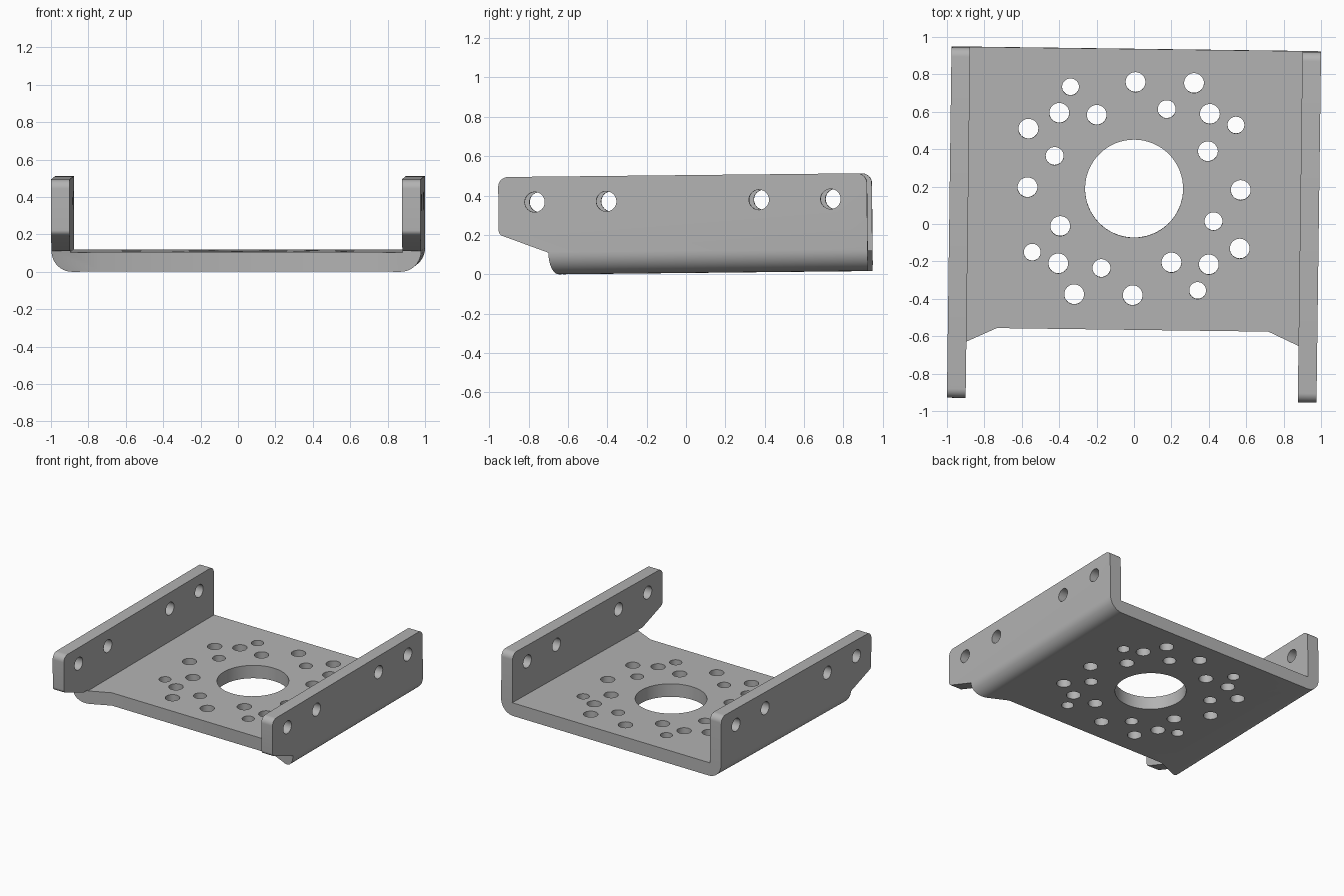
import bpy, bmesh, math
from mathutils import Matrix, Vector

if "Cube" in bpy.data.objects:
    bpy.data.objects.remove(bpy.data.objects["Cube"])

HALF_W, HALF_L, HEIGHT, THICK = 0.988, 0.937, 0.497, 0.104
INNER = HALF_W - 0.1


def rounded(points, steps=10):
    """Outline from (u, v, radius) corners, with each radius drawn as an arc."""
    out = []
    for i, (u, v, r) in enumerate(points):
        p = Vector((u, v))
        if r == 0:
            out.append(p)
            continue
        a = (Vector(points[i - 1][:2]) - p).normalized()
        b = (Vector(points[(i + 1) % len(points)][:2]) - p).normalized()
        half = a.angle(b) / 2
        centre = p + (a + b).normalized() * r / math.sin(half)
        start = p + a * r / math.tan(half) - centre
        end = p + b * r / math.tan(half) - centre
        turn = math.atan2(start.x * end.y - start.y * end.x, start.dot(end))
        for k in range(steps + 1):
            out.append(centre + Matrix.Rotation(turn * k / steps, 2) @ start)
    return out


def prism(name, outline, place, low, high):
    """Extrude an outline from low to high; place maps (u, v, depth) to xyz."""
    bm = bmesh.new()
    bottom = bm.faces.new([bm.verts.new(place(p.x, p.y, low)) for p in outline])
    move = Vector(place(0, 0, high)) - Vector(place(0, 0, low))
    top = bmesh.ops.extrude_face_region(bm, geom=[bottom], use_keep_orig=True)
    bmesh.ops.translate(bm, vec=move, verts=[g for g in top["geom"] if isinstance(g, bmesh.types.BMVert)])
    bmesh.ops.recalc_face_normals(bm, faces=bm.faces)
    return add_object(name, bm)


def add_object(name, bm):
    mesh = bpy.data.meshes.new(name)
    bm.to_mesh(mesh)
    bm.free()
    obj = bpy.data.objects.new(name, mesh)
    bpy.context.collection.objects.link(obj)
    return obj


def along_x(u, v, d):
    return (d, u, v)


def along_y(u, v, d):
    return (u, d, v)


def along_z(u, v, d):
    return (u, v, d)


def boolean(target, tool, operation):
    tool.hide_render = True
    mod = target.modifiers.new(tool.name, "BOOLEAN")
    mod.operation, mod.solver, mod.object = operation, "EXACT", tool
    bpy.context.view_layer.objects.active = target
    bpy.ops.object.modifier_apply(modifier=mod.name)
    bpy.data.objects.remove(tool)


# Bent sheet: a U section with rounded outer bends
section = rounded([(-HALF_W, 0.6, 0), (-HALF_W, 0, 0.11), (HALF_W, 0, 0.11), (HALF_W, 0.6, 0),
                   (INNER, 0.6, 0), (INNER, THICK, 0), (-INNER, THICK, 0), (-INNER, 0.6, 0)])
bracket = prism("mounting_bracket", section, along_y, -1.1, 1.1)

# Side outline of the flanges, with the front arms undercut
side = rounded([(HALF_L, -0.1, 0), (HALF_L, HEIGHT, 0.05), (-HALF_L, HEIGHT, 0.05),
                (-HALF_L, 0.205, 0.03), (-0.69, 0.112, 0), (-0.69, -0.1, 0)])
boolean(bracket, prism("side_outline", side, along_x, -1.2, 1.2), "INTERSECT")

# Front edge of the base, splayed towards the flanges
front = rounded([(-1.1, -0.737, 0), (-0.726, -0.565, 0), (0.726, -0.565, 0),
                 (1.1, -0.737, 0), (1.1, -1.2, 0), (-1.1, -1.2, 0)])
boolean(bracket, prism("front_cut", front, along_z, -0.1, 0.112), "DIFFERENCE")

# Hole drills: centre bore, a six-hole pattern repeated four times, flange holes
drills = bmesh.new()


def drill(position, radius, depth, turn=Matrix(), sides=32):
    bmesh.ops.create_cone(drills, cap_ends=True, segments=sides, radius1=radius, radius2=radius,
                          depth=depth, matrix=Matrix.Translation(position) @ turn)


centre = Vector((-0.002, 0.19, 0.05))
drill(centre, 0.262, 0.3, sides=64)
pattern = [(0, 0.57, 0.053), (0.313, 0.569, 0.053), (0.169, 0.427, 0.048),
           (0.4, 0.405, 0.053), (0.54, 0.347, 0.045), (0.392, 0.205, 0.053)]
for quarter in range(4):
    spin = Matrix.Rotation(quarter * math.pi / 2, 3, "Z")
    for x, y, r in pattern:
        drill(centre + spin @ Vector((x, y, 0)), r, 0.3)
for y in (-0.752, -0.388, 0.388, 0.752):
    for s in (-1, 1):
        drill((s * (HALF_W - 0.05), y, 0.368), 0.051, 0.3, Matrix.Rotation(math.pi / 2, 4, "Y"))
boolean(bracket, add_object("hole_drills", drills), "DIFFERENCE")

# Slight tilt and turn, standing on the ground
bracket.data.transform(Matrix.Rotation(-0.0131, 4, "Z") @ Matrix.Rotation(0.0105, 4, "X"))
lowest = min(v.co.z for v in bracket.data.vertices)
bracket.data.transform(Matrix.Translation((0, 0, -lowest)))

# Plain grey metal
grey = bpy.data.materials.new("grey_metal")
grey.use_nodes = True
colour = (0.45, 0.45, 0.45, 1)
grey.diffuse_color = colour
grey.node_tree.nodes["Principled BSDF"].inputs["Base Color"].default_value = colour
bracket.data.materials.clear()
bracket.data.materials.append(grey)

bpy.ops.object.select_all(action="DESELECT")
bracket.select_set(True)
bpy.context.view_layer.objects.active = bracket
bpy.ops.object.shade_smooth_by_angle(angle=math.radians(30))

------------------------------------

▸ PROBLEM REQUIREMENTS:
Copy each line from the entries above that has the word "bottom" in it.

▸ EXERCISE OUTPUT:
    bottom = bm.faces.new([bm.verts.new(place(p.x, p.y, low)) for p in outline])
    top = bmesh.ops.extrude_face_region(bm, geom=[bottom], use_keep_orig=True)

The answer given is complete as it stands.